=== Exercise ===
Only the number is wanted: how many lines below contain "name"?

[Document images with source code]
--------------------------------------------------
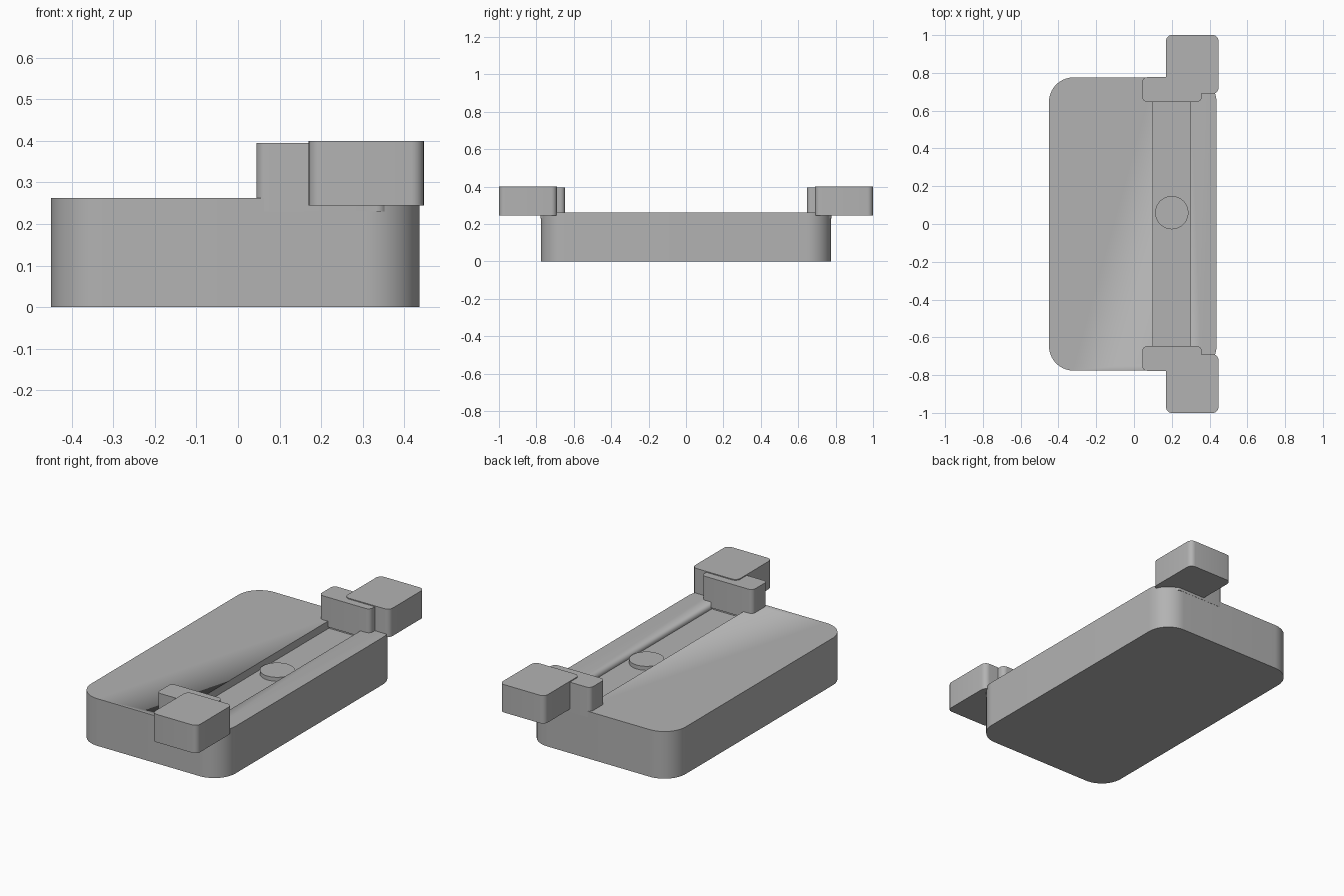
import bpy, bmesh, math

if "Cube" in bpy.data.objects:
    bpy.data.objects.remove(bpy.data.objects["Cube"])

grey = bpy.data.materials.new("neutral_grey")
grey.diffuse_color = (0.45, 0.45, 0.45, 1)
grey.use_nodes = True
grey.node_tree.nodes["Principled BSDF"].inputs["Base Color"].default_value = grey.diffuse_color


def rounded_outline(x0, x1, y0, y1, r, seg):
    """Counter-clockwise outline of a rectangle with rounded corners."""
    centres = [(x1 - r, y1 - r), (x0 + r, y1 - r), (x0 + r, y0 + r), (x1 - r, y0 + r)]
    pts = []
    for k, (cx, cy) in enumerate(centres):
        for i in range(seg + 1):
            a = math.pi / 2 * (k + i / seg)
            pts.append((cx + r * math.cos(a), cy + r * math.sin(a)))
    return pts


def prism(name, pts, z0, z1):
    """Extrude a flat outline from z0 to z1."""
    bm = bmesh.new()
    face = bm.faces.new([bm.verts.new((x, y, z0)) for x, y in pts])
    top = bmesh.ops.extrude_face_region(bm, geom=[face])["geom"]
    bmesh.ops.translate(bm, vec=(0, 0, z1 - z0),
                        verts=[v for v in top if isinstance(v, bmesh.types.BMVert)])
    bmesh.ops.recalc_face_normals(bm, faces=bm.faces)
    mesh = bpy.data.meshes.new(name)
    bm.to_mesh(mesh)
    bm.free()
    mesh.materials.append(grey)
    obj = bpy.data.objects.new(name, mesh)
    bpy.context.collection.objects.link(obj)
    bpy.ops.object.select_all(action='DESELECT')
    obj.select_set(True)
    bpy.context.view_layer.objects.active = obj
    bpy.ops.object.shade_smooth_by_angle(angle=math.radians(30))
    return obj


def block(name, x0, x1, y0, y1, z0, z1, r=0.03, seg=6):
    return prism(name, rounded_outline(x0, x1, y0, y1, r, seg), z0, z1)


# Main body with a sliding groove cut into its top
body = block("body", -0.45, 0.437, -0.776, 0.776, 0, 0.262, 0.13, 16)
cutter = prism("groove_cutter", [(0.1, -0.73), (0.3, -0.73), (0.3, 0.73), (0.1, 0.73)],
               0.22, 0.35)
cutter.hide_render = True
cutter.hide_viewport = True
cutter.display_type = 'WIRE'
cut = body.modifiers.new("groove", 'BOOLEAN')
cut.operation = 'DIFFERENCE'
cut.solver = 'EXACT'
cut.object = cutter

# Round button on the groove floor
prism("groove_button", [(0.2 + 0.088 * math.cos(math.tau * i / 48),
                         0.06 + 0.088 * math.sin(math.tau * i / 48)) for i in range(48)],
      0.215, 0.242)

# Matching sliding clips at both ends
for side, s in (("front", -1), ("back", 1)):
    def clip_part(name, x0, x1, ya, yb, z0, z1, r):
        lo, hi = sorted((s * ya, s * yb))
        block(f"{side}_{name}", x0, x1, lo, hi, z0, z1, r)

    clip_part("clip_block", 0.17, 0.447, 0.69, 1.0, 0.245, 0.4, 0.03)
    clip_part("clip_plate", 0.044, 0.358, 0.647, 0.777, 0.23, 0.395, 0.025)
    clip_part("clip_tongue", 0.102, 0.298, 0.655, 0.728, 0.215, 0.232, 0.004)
--------------------------------------------------
=== Response area ===
7